Lines below starting with the line with "t = V((b[0]-a[0], b[1]-a[1])).normalized();" and going on through the line with "for side in" must be output exactly; the rest of the records must be left out.

Dataset entries
········

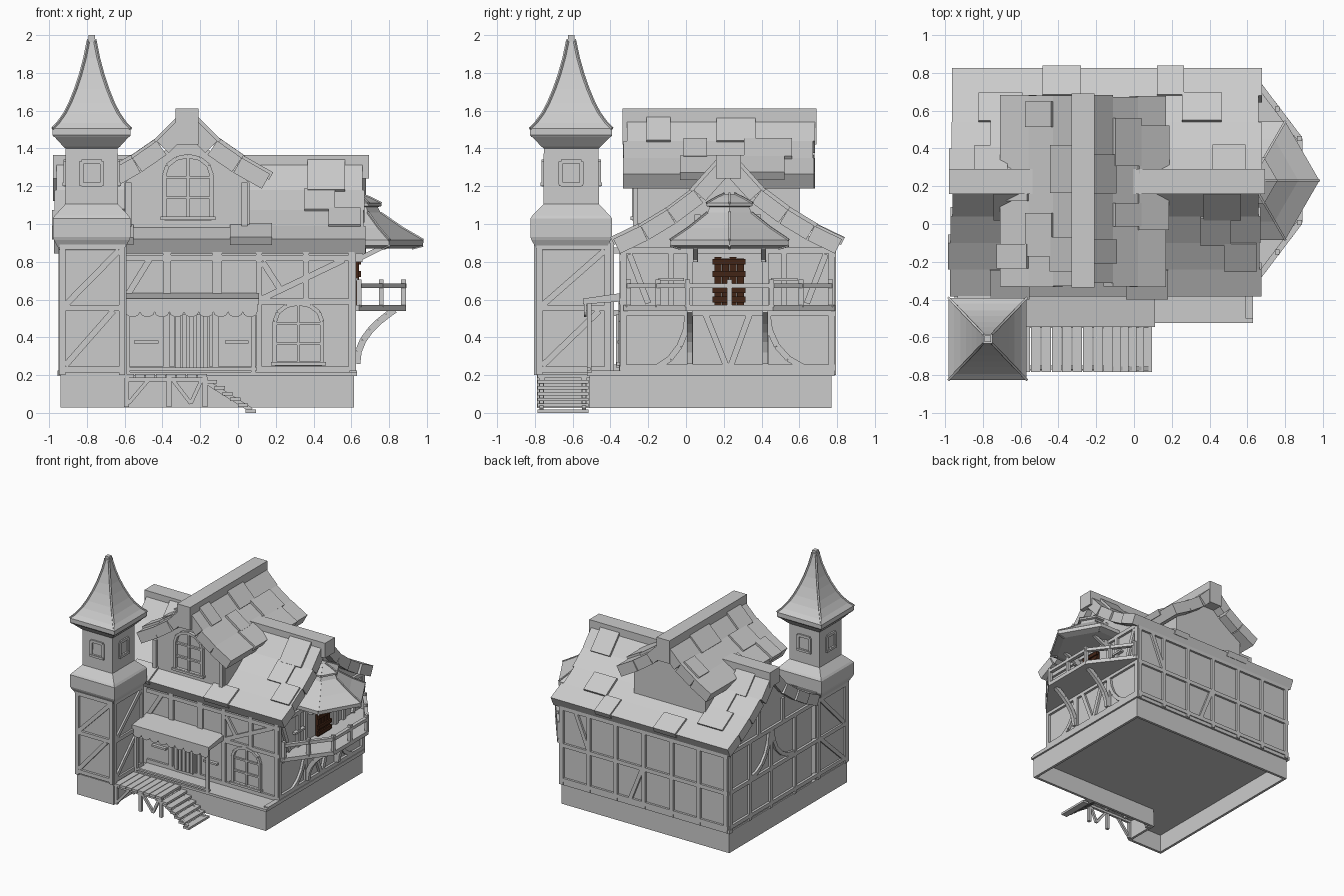
import bpy, bmesh, random
from math import sin, cos, pi, sqrt
from mathutils import Vector as V, Matrix

if "Cube" in bpy.data.objects:
    bpy.data.objects.remove(bpy.data.objects["Cube"])
random.seed(4)

def finish(name, bm, color=None):
    bmesh.ops.recalc_face_normals(bm, faces=bm.faces)
    me = bpy.data.meshes.new(name)
    bm.to_mesh(me); bm.free()
    ob = bpy.data.objects.new(name, me)
    bpy.context.collection.objects.link(ob)
    if color:
        m = bpy.data.materials.new(name); m.diffuse_color = color
        me.materials.append(m)
    return ob

def add_box(bm, x0, x1, y0, y1, z0, z1):
    m = Matrix.Translation(((x0+x1)/2, (y0+y1)/2, (z0+z1)/2)) @ Matrix.Diagonal((x1-x0, y1-y0, z1-z0, 1))
    bmesh.ops.create_cube(bm, size=1, matrix=m)

def boxes(name, items, color=None):
    bm = bmesh.new()
    for b in items: add_box(bm, *b)
    return finish(name, bm, color)

def add_bar(bm, a, b, n, w, d):
    """Beam from a to b, w wide, d deep along normal n."""
    a, b, n = V(a), V(b), V(n)
    x = (b-a).normalized(); y = n.cross(x).normalized(); z = x.cross(y)
    m = Matrix((x*(b-a).length, y*w, z*d)).transposed().to_4x4()
    bmesh.ops.create_cube(bm, size=1, matrix=Matrix.Translation((a+b)/2) @ m)

def prism(name, pts, offset):
    """Extrude a flat outline by an offset vector."""
    bm = bmesh.new()
    a = [bm.verts.new(p) for p in pts]; b = [bm.verts.new(V(p)+V(offset)) for p in pts]
    bm.faces.new(a); bm.faces.new(b[::-1])
    for i in range(len(a)):
        j = (i+1) % len(a); bm.faces.new((a[i], b[i], b[j], a[j]))
    return finish(name, bm)

def lathe(name, cx, cy, secs, n=4, rot=pi/4, sy=1.0, hip=0.0):
    """Stack of n-sided rings (radius, z), with optional ridge strips on the corners."""
    bm = bmesh.new()
    pt = lambda r, z, k: V((cx+r*cos(rot+2*pi*k/n), cy+sy*r*sin(rot+2*pi*k/n), z))
    rings = [[bm.verts.new(pt(r, z, k)) for k in range(n)] for r, z in secs]
    for p, q in zip(rings, rings[1:]):
        for k in range(n):
            bm.faces.new((p[k], p[(k+1) % n], q[(k+1) % n], q[k]))
    bm.faces.new(rings[0]); bm.faces.new(rings[-1])
    if hip:
        for (r, z), (r2, z2) in zip(secs, secs[1:]):
            for k in range(n):
                a, b = pt(r, z, k), pt(r2, z2, k)
                if (a-b).length > .04:
                    t = rot+2*pi*k/n
                    add_bar(bm, a, b, (cos(t)*.6, sin(t)*.6, .8), hip, hip)
    return finish(name, bm)

def timbers(name, P, n, lines, w=.032, d=.03):
    bm = bmesh.new()
    for u0, z0, u1, z1 in lines: add_bar(bm, P(u0, z0), P(u1, z1), n, w, d)
    return finish(name, bm)

def arc(u0, z0, u1, z1, k=5):
    p = [(u0+(u1-u0)*(1-cos(i*pi/2/k)), z0+(z1-z0)*sin(i*pi/2/k)) for i in range(k+1)]
    return [a+b for a, b in zip(p, p[1:])]

def window(name, P, n, u, z, w, h, arched=True, d=.04):
    h0 = h*.7 if arched else h
    pts = [(u-w/2, z), (u-w/2, z+h0)]
    if arched: pts += [(u-w/2*cos(i*pi/6), z+h0+(h-h0)*sin(i*pi/6)) for i in range(1, 6)]
    pts += [(u+w/2, z+h0), (u+w/2, z)]
    timbers(name+'_frame', P, n, [a+b for a, b in zip(pts, pts[1:]+pts[:1])], .022, d)
    timbers(name+'_sill', P, n, [(u-w*.58, z, u+w*.58, z)], .018, d*1.5)
    if arched:
        timbers(name+'_bars', P, n, [(u, z, u, z+h)]+[(u-w/2, z+h*f, u+w/2, z+h*f) for f in (.33, .66)], .014, .025)

def roof(name, prof, s0, s1, th, F):
    """Curved two-sided roof in ragged courses with raised shingles; F(s, d, z) places points."""
    bm = bmesh.new()
    def slab(side, a, b, lo, hi, up, dn):
        t = V((b[0]-a[0], b[1]-a[1])).normalized(); nx, nz = -t.y, t.x
        sec = [(a[0]+nx*up, a[1]+nz*up), (b[0]+nx*up, b[1]+nz*up), (b[0]-nx*dn, b[1]-nz*dn), (a[0]-nx*dn, a[1]-nz*dn)]
        v = [bm.verts.new(F(q, side*d, z)) for q in (lo, hi) for d, z in sec]
        for f in ((0, 1, 2, 3), (4, 5, 6, 7), (0, 1, 5, 4), (1, 2, 6, 5), (2, 3, 7, 6), (3, 0, 4, 7)):
            bm.faces.new([v[i] for i in f])
    for side in (1, -1):
        for a, b in zip(prof, prof[1:]):
            j = lambda: random.uniform(0, .025)
            slab(side, a, b, s0+j(), s1-j(), 0, th)
            for k in range(2):
                w = random.uniform(.12, .26); c = s0+.03+(s1-s0-w-.06)*(k+random.random())/2
                e = (b[0]+(b[0]-a[0])*.06, b[1]+(b[1]-a[1])*.06)
                slab(side, a, e, c, c+w, random.uniform(.012, .02), .03)
    return finish(name, bm)

# hollow stone base (L footprint, open underneath)
bm = bmesh.new()
L = [(-.94, -.79), (-.6, -.79), (-.6, -.51), (.615, -.51), (.615, .77), (-.94, .77)]
lo = [bm.verts.new((x, y, .027)) for x, y in L]; hi = [bm.verts.new((x, y, .2)) for x, y in L]
bm.faces.new(hi)
for i in range(6): bm.faces.new((lo[i], lo[(i+1) % 6], hi[(i+1) % 6], hi[i]))
m = finish('stone_base', bm).modifiers.new('thick', 'SOLIDIFY'); m.thickness = .03; m.offset = -1
boxes('base_ledge', [(-.6, .63, -.525, -.33, .195, .215), (-.955, .63, .74, .785, .195, .225), (.59, .63, -.5, .78, .195, .225)])

# main house body
half = [(.555, .2), (.555, .87), (.46, .92), (.32, 1.0), (.18, 1.11)]
prism('house_body', [(-.93, .22+d, z) for d, z in half]+[(-.93, .22, 1.27)]+[(-.93, .22-d, z) for d, z in half[::-1]], (1.535, 0, 0))
# dormer body
dh = [(.33, .85), (.33, 1.22), (.17, 1.35)]
prism('dormer_body', [(-.27+d, -.26, z) for d, z in dh]+[(-.27, -.26, 1.48)]+[(-.27-d, -.26, z) for d, z in dh[::-1]], (0, .86, 0))
# roofs and ridge caps
roof('main_roof', [(.04, 1.335), (.18, 1.18), (.32, 1.075), (.46, .99), (.605, .92)], -.985, .68, .085, lambda s, d, z: V((s, .22+d, z)))
roof('dormer_roof', [(.04, 1.56), (.16, 1.44), (.29, 1.35), (.44, 1.265)], -.335, .685, .09, lambda s, d, z: V((-.27+d, s, z)))
boxes('ridge_caps', [(-.98, .695, .16, .29, 1.24, 1.365), (-.33, -.21, -.335, .69, 1.42, 1.612)])

# wall placements: front, tower, left, right, back, dormer
front = lambda u, z: (u, -.337, z)
tfront = lambda u, z: (u, -.79, z)
tright = lambda u, z: (-.605, u, z)
left = lambda u, z: (-.935, u, z)
right = lambda u, z: (.61, u, z)
back = lambda u, z: (u, .778, z)
dorm = lambda u, z: (u, -.265, z)
Y, X = (0, -1, 0), (1, 0, 0)
H = lambda a, b, zs: [(a, z, b, z) for z in zs]
U = lambda us, a, b: [(u, a, u, b) for u in us]
timbers('front_timbers', front, Y, H(-.6, .62, (.23, .59, .82)) + U((-.37, -.1, .36), .59, .86) + U((-.38, -.12, .11, .6), .2, .86)
        + [(.12, .6, .56, .81), (.13, .8, .22, .66), (-.47, .81, -.6, .6)])
timbers('back_timbers', back, Y, H(-.94, .62, (.24, .53, .84)) + U((-.92, -.67, -.42, -.16, .1, .35, .6), .2, .86)
        + [(-.15, .54, -.03, .24), (.35, .54, .47, .83)])
timbers('left_timbers', left, X, H(-.78, .77, (.24, .53, .86)) + U((-.77, -.41, -.1, .22, .5, .76), .2, .86)
        + U((.06, .38), .86, 1.06) + [(-.74, .25, -.44, .52), (-.74, .55, -.44, .85)] + arc(.24, .84, .49, .55) + arc(.2, .84, -.08, .55))
timbers('right_timbers', right, X, H(-.33, .77, (.24, .53, .86)) + U((-.33, .02, .42, .77), .2, .86) + U((-.08, .52), .57, .87)
        + [(.1, .53, .22, .23), (.34, .53, .23, .23), (-.3, .84, -.2, .58), (.74, .84, .64, .58), (.06, .87, .06, 1.05), (.38, .87, .38, 1.05)]
        + arc(.01, .53, -.22, .23) + arc(.43, .53, .7, .23))
timbers('dormer_timbers', dorm, Y, U((-.58, .035), .9, 1.22))
tl = lambda a, b: H(a, b, (.23, .555, .88)) + U((a+.015, b-.015), .2, .9) + [(a+.03, .57, b-.03, .86), (a+.03, .25, b-.06, .54)]
timbers('tower_front_timbers', tfront, Y, tl(-.945, -.6))
timbers('tower_side_timbers', tright, X, tl(-.79, -.4))

# tower
q = sqrt(2)
boxes('tower_shaft', [(-.935, -.605, -.785, -.38, .2, .93)])
lathe('tower_neck', -.775, -.608, [(r*q, z) for r, z in ((.17, .86), (.2, .915), (.205, .93), (.205, 1.03), (.195, 1.045), (.14, 1.105), (.138, 1.4), (.15, 1.41), (.2, 1.465))], sy=1.05)
lathe('tower_spire', -.775, -.608, [(r*q, z) for r, z in ((.2, 1.46), (.207, 1.47), (.207, 1.505), (.178, 1.535), (.143, 1.585), (.115, 1.64), (.085, 1.715), (.06, 1.79), (.036, 1.88), (.018, 1.97))], sy=1.05, hip=.012)
boxes('spire_finial', [(-.8, -.75, -.633, -.583, 1.965, 1.98), (-.793, -.757, -.626, -.59, 1.98, 2.0)])
for s in (1, -1):
    window('tower_window_y', lambda u, z: (u, -.608+s*.146, z), Y, -.775, 1.21, .11, .12, False, .022)
    window('tower_window_x', lambda u, z: (-.775+s*.139, u, z), X, -.608, 1.21, .11, .12, False, .022)

# windows and small sills
window('dormer_window', dorm, Y, -.265, 1.03, .25, .33)
window('front_window', front, Y, .32, .26, .25, .32)
timbers('porch_sills', front, Y, [(-.55, .375, -.42, .375), (-.07, .375, .055, .375)], .016, .05)
timbers('side_sills', right, X, [(-.145, .705, -.01, .705), (.45, .705, .59, .705)], .016, .05)

# front door with slats
boxes('front_door', [(-.335, -.15, -.355, -.33, .21, .54)] + [(-.33+i*.036, -.305+i*.036, -.37, -.35, .24, .52) for i in range(5)])
# awning, posts and scalloped valance
prism('awning', [(-.6, -.545, .575), (-.6, -.545, .605), (-.6, -.34, .635), (-.6, -.34, .59)], (.71, 0, 0))
boxes('awning_posts', [(x-.012, x+.012, -.525, -.5, .2, .58) for x in (-.585, .08)] + [(-.6, .1, -.525, -.505, .225, .24)])
w = .7/9
sc = [(-.597+w*(i+.5-cos(k*pi/5)/2), -.54, .535-.028*sin(k*pi/5)) for i in range(9) for k in range(5)]
prism('awning_valance', [(-.597, -.54, .58)]+sc+[(.103, -.54, .535), (.103, -.54, .58)], (0, .012, 0))

# porch deck and stairs
boxes('porch_deck', [(-.6+i*.055, -.55+i*.055, -.785, -.51, .185, .205) for i in range(8)] + [(-.6, -.16, y, y+.02, .165, .187) for y in (-.77, -.55)])
boxes('stair_treads', [(-.165+i*.041, -.11+i*.041, -.785, -.515, .155-i*.031, .173-i*.031) for i in range(6)])
bm = bmesh.new()
for y in (-.765, -.54):
    add_bar(bm, (-.17, y, .165), (.07, y, .015), Y, .025, .02)
    for x in (-.59, -.365, -.175): add_bar(bm, (x, y, .03), (x, y, .19), Y, .025, .025)
    for a, b in ((-.58, -.47), (-.25, -.35), (-.25, -.19)): add_bar(bm, (a, y, .05), (b, y, .18), Y, .02, .02)
finish('porch_supports', bm)

# balcony, railing and curved brackets
B = [(.6, -.33), (.64, -.33), (.89, 0), (.89, .46), (.64, .79), (.6, .79)]
prism('balcony_floor', [(x, y, .54) for x, y in B], (0, 0, .032))
R = [(.64, -.305), (.877, .008), (.877, .452), (.64, .765)]
bm = bmesh.new()
for a, b in zip(R, R[1:]):
    add_bar(bm, (*a, .673), (*b, .673), (0, 0, 1), .03, .026)
    c = ((a[0]+b[0])/2, (a[1]+b[1])/2)
    for p in (a, b, c): add_bar(bm, (*p, .56), (*p, .705), Y, .026, .026)
finish('balcony_railing', bm)
bm = bmesh.new()
for y in (.02, .42):
    for u0, z0, u1, z1 in arc(.63, .26, .83, .545, 7):
        f = lambda z: (.63+.2*((z-.26)/.285)**2.2, y, z)
        add_bar(bm, f(z0), f(z1), Y, .035, .03)
finish('balcony_brackets', bm)

# balcony canopy, half-hexagon against the gable
lathe('canopy_roof', .62, .23, [(.3, .87), (.36, .885), (.362, .915), (.25, .98), (.135, 1.06), (.12, 1.09), (.14, 1.095), (.14, 1.11), (.08, 1.14), (.03, 1.16)], 6, 0, hip=.012)
bm = bmesh.new()
for y in (.05, .41):
    add_box(bm, .61, .66, y-.012, y+.012, .8, .88)
    add_bar(bm, (.63, y, .81), (.76, y, .875), Y, .025, .025)
finish('canopy_brackets', bm)

# brown balcony door
boxes('balcony_door', [(.615, .64, .15+i*.04, .187+i*.04, .57, .825-.008*(i % 2)) for i in range(4)]
      + [(.635, .652, .14, .315, z, z+.03) for z in (.585, .635, .72, .785)], (.055, .018, .008, 1))

for m in bpy.data.materials:
    if m.users and not m.is_grease_pencil:
        m.use_nodes = True
        m.node_tree.nodes["Principled BSDF"].inputs["Base Color"].default_value = m.diffuse_color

········

• **Solved exercise**
        t = V((b[0]-a[0], b[1]-a[1])).normalized(); nx, nz = -t.y, t.x
        sec = [(a[0]+nx*up, a[1]+nz*up), (b[0]+nx*up, b[1]+nz*up), (b[0]-nx*dn, b[1]-nz*dn), (a[0]-nx*dn, a[1]-nz*dn)]
        v = [bm.verts.new(F(q, side*d, z)) for q in (lo, hi) for d, z in sec]
        for f in ((0, 1, 2, 3), (4, 5, 6, 7), (0, 1, 5, 4), (1, 2, 6, 5), (2, 3, 7, 6), (3, 0, 4, 7)):
            bm.faces.new([v[i] for i in f])
    for side in (1, -1):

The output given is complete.